Proteas in driving seat
South Africa gained the upper hand in the second Test against Pakistan in Lahore after a strong showing on Tuesday.
The Proteas’ tail wagged early on as Mark Boucher and Paul Harris’s eighth-wicket stand of 88 enabled the tourists to post 357 all out in their first innings. The South African bowlers then made early inroads into the Pakistan batting line-up.
At stumps, the home side had moved on to 140 for four with former captain Inzamam-ul-Haq, playing his final Test before retirement, still there on 10 not out.
The tourists lead the two-match series 1-0 after winning the first Test in Karachi.
The Proteas started the day on 259 for six and promptly lost Andre Nel for a duck to the fifth ball of the morning, caught at short leg by Misbah-ul-Haq as he tried to fend away a short delivery from Umar Gul.
It looked at that point as though South Africa would struggle to reach 300 but Boucher and Harris knuckled down and frustrated the home attack.
Harris made 46 - his highest score in Test cricket - before clipping a Gul delivery to Shoaib Malik at cover.
Danish Kaneria accounted for Dale Steyn, bowling him around his legs for a duck, before Boucher’s innings also came to an end.
The wicket-keeper with the most dismissals in Test cricket completed his 26th Test fifty but fell four runs later when he was caught at long-on by Abdur Rehman off Kaneria.
Leg-spinner Kaneria was the pick of the Pakistan bowlers, taking 4-114, while Gul chipped in with 3-103.
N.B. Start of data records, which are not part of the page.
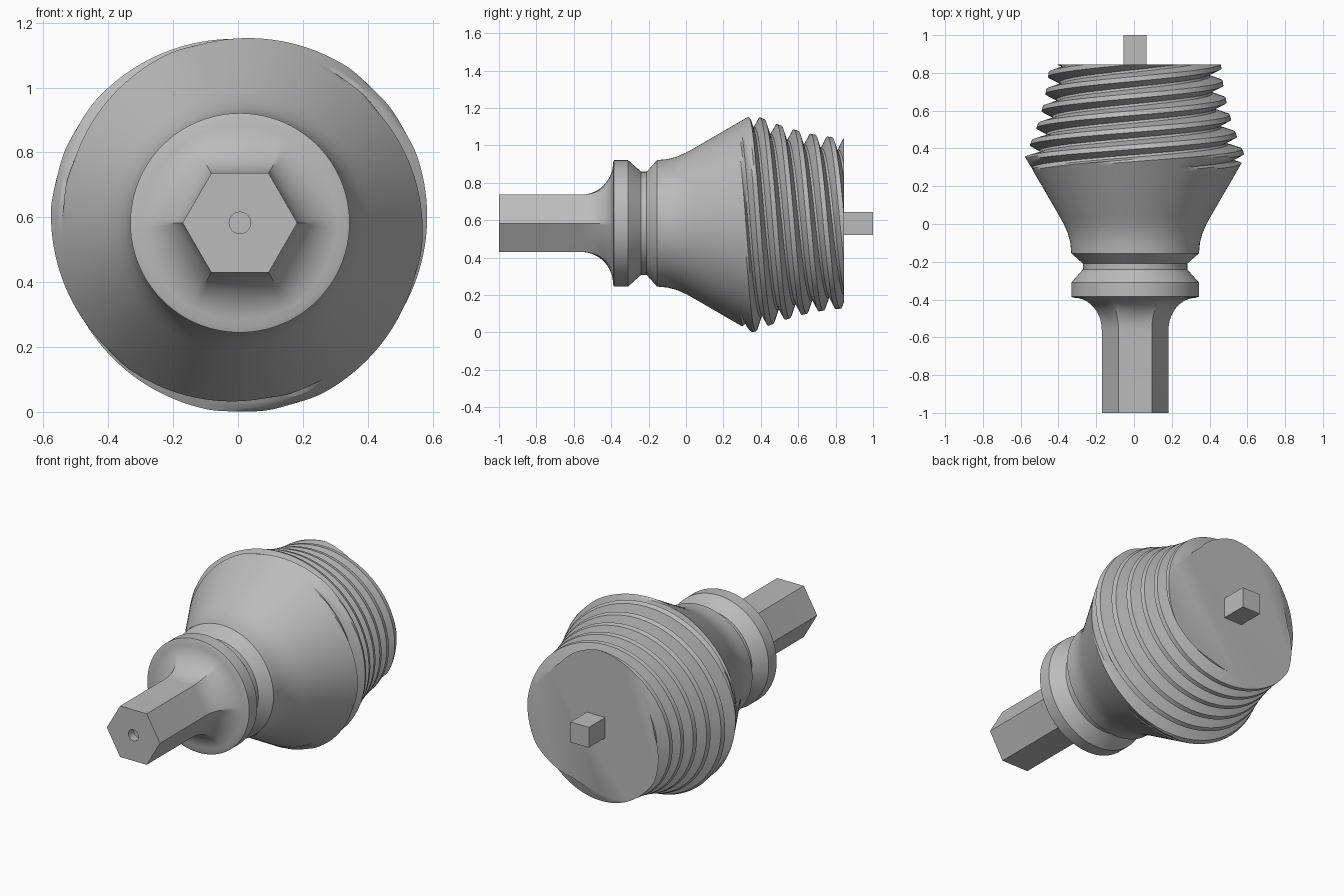
import bpy, bmesh
from math import sin, cos, pi, sqrt, radians

cube = bpy.data.objects.get("Cube")
if cube:
    bpy.data.objects.remove(cube, do_unlink=True)

CX, CZ = 0.006, 0.583          # turning axis, parallel to y
SEGMENTS = 144
STARTS, PITCH = 3, 0.09        # triple start thread
LEAD = STARTS * PITCH
THREAD_FRONT, THREAD_BACK = 0.26, 0.845
DEPTH = 0.065
CREST_Y = 0.386                # crest position on the +x side

steel = bpy.data.materials.new("grey_steel")
steel.use_nodes = True
GREY = (0.5, 0.5, 0.5, 1)
steel.diffuse_color = GREY
steel.node_tree.nodes["Principled BSDF"].inputs["Base Color"].default_value = GREY


def finish(name, bm):
    bmesh.ops.recalc_face_normals(bm, faces=bm.faces)
    mesh = bpy.data.meshes.new(name)
    bm.to_mesh(mesh)
    bm.free()
    obj = bpy.data.objects.new(name, mesh)
    obj.data.materials.append(steel)
    bpy.context.collection.objects.link(obj)
    return obj


def hex_radius(angle):
    return 0.153 / cos((angle % (pi / 3)) - pi / 6)


def cone_radius(y):
    return 0.577 + 0.58 * (y - 0.345)


# Tooth outline over one pitch: (fraction of pitch, fraction of depth)
TOOTH = [(0, 0), (0.14, 0), (0.27, 0.5), (0.40, 1), (0.54, 1),
         (0.64, 0.66), (0.75, 0.33), (0.86, 0), (1, 0)]


def tooth_depth(phase):
    for (a, da), (b, db) in zip(TOOTH, TOOTH[1:]):
        if phase <= b:
            return da + (db - da) * (phase - a) / (b - a)
    return 0


def thread_radius(y, angle):
    phase = ((y - CREST_Y + LEAD * angle / (2 * pi)) / PITCH) % 1
    u = THREAD_BACK - y
    crest = 0.455 + 0.06 * u + 0.42 * u * u
    return min(cone_radius(y), crest - DEPTH * tooth_depth(phase))


def column(angle):
    """All (y, radius) points along the body at one angle."""
    # centre hole and hexagonal shank
    h = hex_radius(angle)
    points = [(-0.95, 0.033), (-1, 0.033), (-1, h)]
    # flare from hexagon to circle
    for k in range(11):
        t = k / 10
        points.append((-0.56 + 0.17 * sin(t * pi / 2), h + (0.325 - h) * (1 - cos(t * pi / 2))))
    # collar, groove and curved neck
    points += [(-0.385, 0.338), (-0.31, 0.338), (-0.24, 0.276), (-0.21, 0.276),
               (-0.155, 0.338), (-0.10, 0.343), (-0.05, 0.356), (0, 0.378),
               (0.04, 0.4), (THREAD_FRONT, cone_radius(THREAD_FRONT))]
    # rows that follow the helix, trimmed at both ends
    for turn in range(-2, 10):
        for frac, _ in TOOTH[:-1]:
            y = CREST_Y + (turn + frac) * PITCH - LEAD * angle / (2 * pi)
            y = min(max(y, THREAD_FRONT), THREAD_BACK)
            points.append((y, thread_radius(y, angle)))
    return points + [(THREAD_BACK, thread_radius(THREAD_BACK, angle))]


# Shank, collar, cone and thread in one turned body
bm = bmesh.new()
columns = []
for i in range(SEGMENTS + 1):
    a = 2 * pi * i / SEGMENTS
    columns.append([bm.verts.new((CX + r * cos(a), y, CZ + r * sin(a))) for y, r in column(a)])
for left, right in zip(columns, columns[1:]):
    for j in range(len(left) - 1):
        bm.faces.new((left[j], left[j + 1], right[j + 1], right[j]))
bmesh.ops.remove_doubles(bm, verts=bm.verts, dist=0.0002)
bmesh.ops.dissolve_degenerate(bm, dist=0.0001, edges=bm.edges)
ends = [e for e in bm.edges if e.is_boundary]
bmesh.ops.holes_fill(bm, edges=ends, sides=0)
body = finish("threaded_body", bm)
bpy.ops.object.select_all(action="DESELECT")
body.select_set(True)
bpy.context.view_layer.objects.active = body
bpy.ops.object.shade_smooth_by_angle(angle=radians(25))

# Square drive stub on the back
bm = bmesh.new()
bmesh.ops.create_cube(bm, size=1)
for v in bm.verts:
    v.co = (CX + v.co.x * 0.122, 0.92 + v.co.y * 0.16, CZ + v.co.z * 0.122)
finish("square_drive_stub", bm)
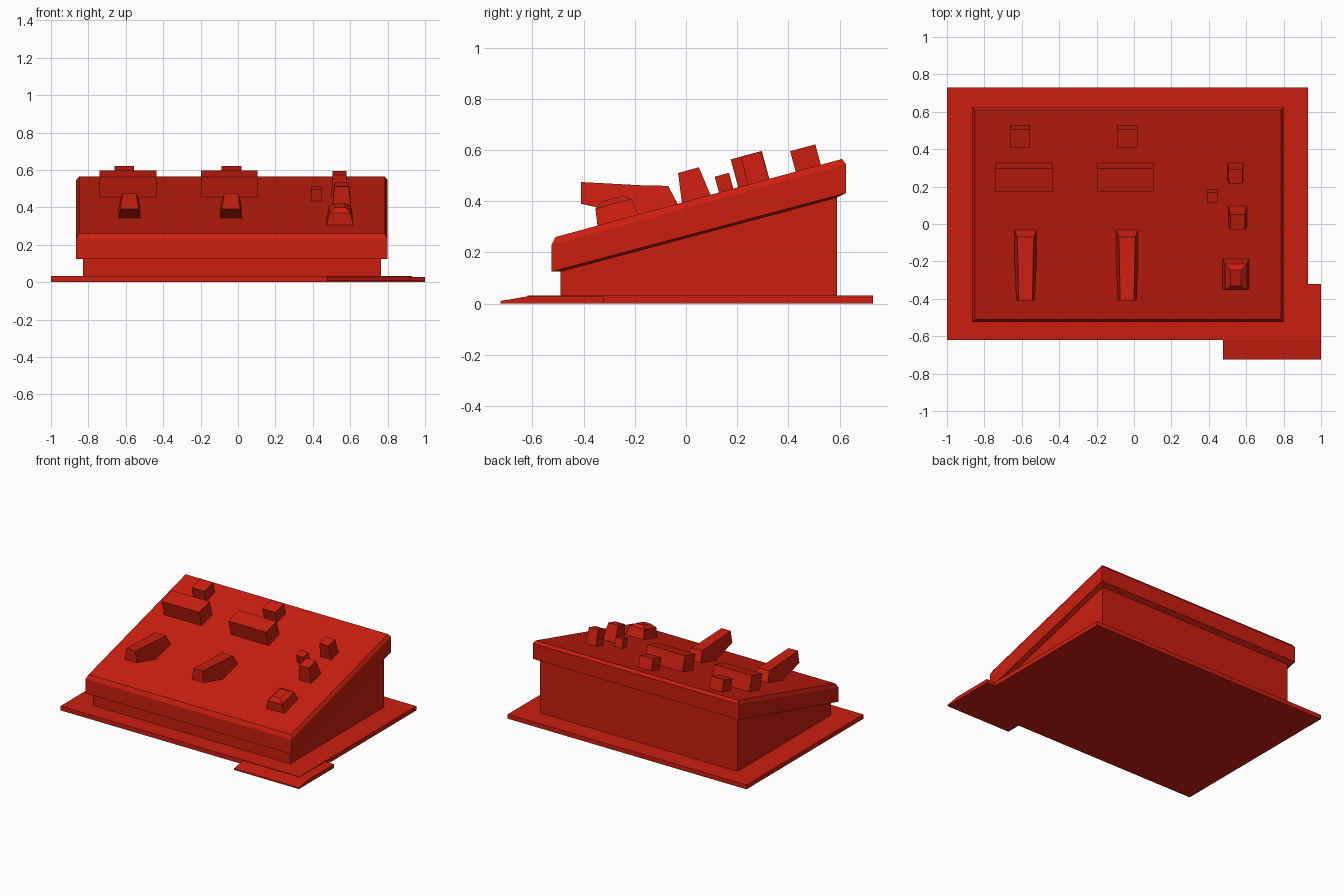
import bpy, bmesh, math
from mathutils import Matrix, Vector

if "Cube" in bpy.data.objects:
    bpy.data.objects.remove(bpy.data.objects["Cube"])

red = bpy.data.materials.new("red")
red.diffuse_color = (0.6, 0.013, 0.005, 1)
red.use_nodes = True
red.node_tree.nodes["Principled BSDF"].inputs["Base Color"].default_value = red.diffuse_color

SLOPE = 0.272
TILT = math.atan(SLOPE)


def panel_z(y):
    return 0.26 + SLOPE * (y + 0.51)


def loft(name, rings, matrix=Matrix()):
    """Skin a stack of equal-length rings and cap both ends."""
    bm = bmesh.new()
    rows = [[bm.verts.new(matrix @ Vector(p)) for p in ring] for ring in rings]
    n = len(rows[0])
    for a, b in zip(rows, rows[1:]):
        for i in range(n):
            j = (i + 1) % n
            bm.faces.new((a[i], a[j], b[j], b[i]))
    bm.faces.new(rows[0][::-1])
    bm.faces.new(rows[-1])
    bmesh.ops.recalc_face_normals(bm, faces=bm.faces[:])
    mesh = bpy.data.meshes.new(name)
    bm.to_mesh(mesh)
    bm.free()
    mesh.materials.append(red)
    obj = bpy.data.objects.new(name, mesh)
    bpy.context.collection.objects.link(obj)
    return obj


def rect(x0, x1, y0, y1, z_front, z_back):
    return [(x0, y0, z_front), (x1, y0, z_front), (x1, y1, z_back), (x0, y1, z_back)]


def control(name, x, y, tiers):
    """Block standing square to the sloped panel; tiers = (half x, half y, height)."""
    m = Matrix.Translation((x, y, panel_z(y))) @ Matrix.Rotation(TILT, 4, 'X')
    tiers = [(tiers[0][0], tiers[0][1], -0.01)] + tiers
    loft(name, [rect(-a, a, -b, b, h, h) for a, b, h in tiers], m)


# Ground plate and the ramped corner plate
loft("base_plate", [rect(-1, 0.93, -0.62, 0.73, z, z) for z in (0, 0.032)])
ramp = [(-0.725, 0), (-0.32, 0), (-0.32, 0.028), (-0.62, 0.028), (-0.725, 0.01)]
loft("corner_ramp", [[(x, y, z) for y, z in ramp] for x in (0.475, 1.0)])

# Wedge body
loft("console_body", [rect(-0.83, 0.765, -0.49, 0.59, 0.02, 0.02),
                      rect(-0.83, 0.765, -0.49, 0.59, 0.14, 0.43)])

# Overhanging sloped panel with bevelled rim
loft("control_panel", [rect(-0.83, 0.765, -0.49, 0.59, 0.125, 0.414),
                       rect(-0.865, 0.80, -0.525, 0.625, 0.125, 0.432),
                       rect(-0.865, 0.80, -0.525, 0.625, 0.23, 0.545),
                       rect(-0.85, 0.785, -0.51, 0.61, 0.26, 0.565)])

# Two matching columns: indicator, display, lever
# lever stations: top (y, z, half width), bottom (y, z, half width)
stations = [((-0.41, 0.475, 0.037), (-0.41, 0.39, 0.05)),
            ((-0.17, 0.462, 0.041), (-0.19, 0.34, 0.06)),
            ((-0.07, 0.46, 0.045), (-0.03, 0.385, 0.06))]
for side, x in (("left", -0.58), ("right", -0.037)):
    loft("lever_" + side, [[(x - t[2], t[0], t[1]), (x + t[2], t[0], t[1]),
                            (x + b[2], b[0], b[1]), (x - b[2], b[0], b[1])]
                           for t, b in stations])
for side, x in (("left", -0.588), ("right", -0.047)):
    control("display_" + side, x, 0.265, [(0.152, 0.063, 0.113)])
for side, x in (("left", -0.608), ("right", -0.035)):
    control("indicator_" + side, x, 0.478, [(0.0525, 0.051, 0.083)])

# Right-hand switches and knob
control("upper_switch", 0.543, 0.283, [(0.043, 0.044, 0), (0.037, 0.04, 0.112)])
control("small_button", 0.42, 0.157, [(0.03, 0.029, 0.064)])
control("lower_switch", 0.554, 0.04, [(0.05, 0.058, 0), (0.039, 0.042, 0.116)])
control("knob", 0.545, -0.266, [(0.071, 0.083, 0), (0.058, 0.073, 0.066), (0.028, 0.045, 0.087)])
The Pakistan reply started well with openers Salman Butt and Kamran Akmal racing past 50 in the nine overs before tea, although they were helped by a South African attack which bowled far too many short balls.
Proteas captain Graeme Smith changed tack in the final session of the day and it reaped immediate rewards as slow left-armer Harris snared Butt for 40.
The batsman attempted to sweep a straight delivery and the ball looped nicely to Smith at short fine-leg.
Younus Khan departed to the next ball of the following over having made just three, Nel getting a full-length ball to nip back and remove the off-stump.
Akmal duly completed his sixth Test half-century but fell shortly afterwards, Smith and Harris again combining.
That dismissal brought Inzamam to the crease with the home crowd offering him a rousing ovation while the South African players also formed a guard of honour.
The burly 37-year-old looked composed from the off and looked well set to play his part in a big partnership with another returning player, Mohammad Yousuf, the 2006 ICC Player of the Year who opted out of the first Test after claiming he was not match-fit.
But Yousuf departed for 25 after getting a ball from Steyn which kept low, trapping him in front of the stumps.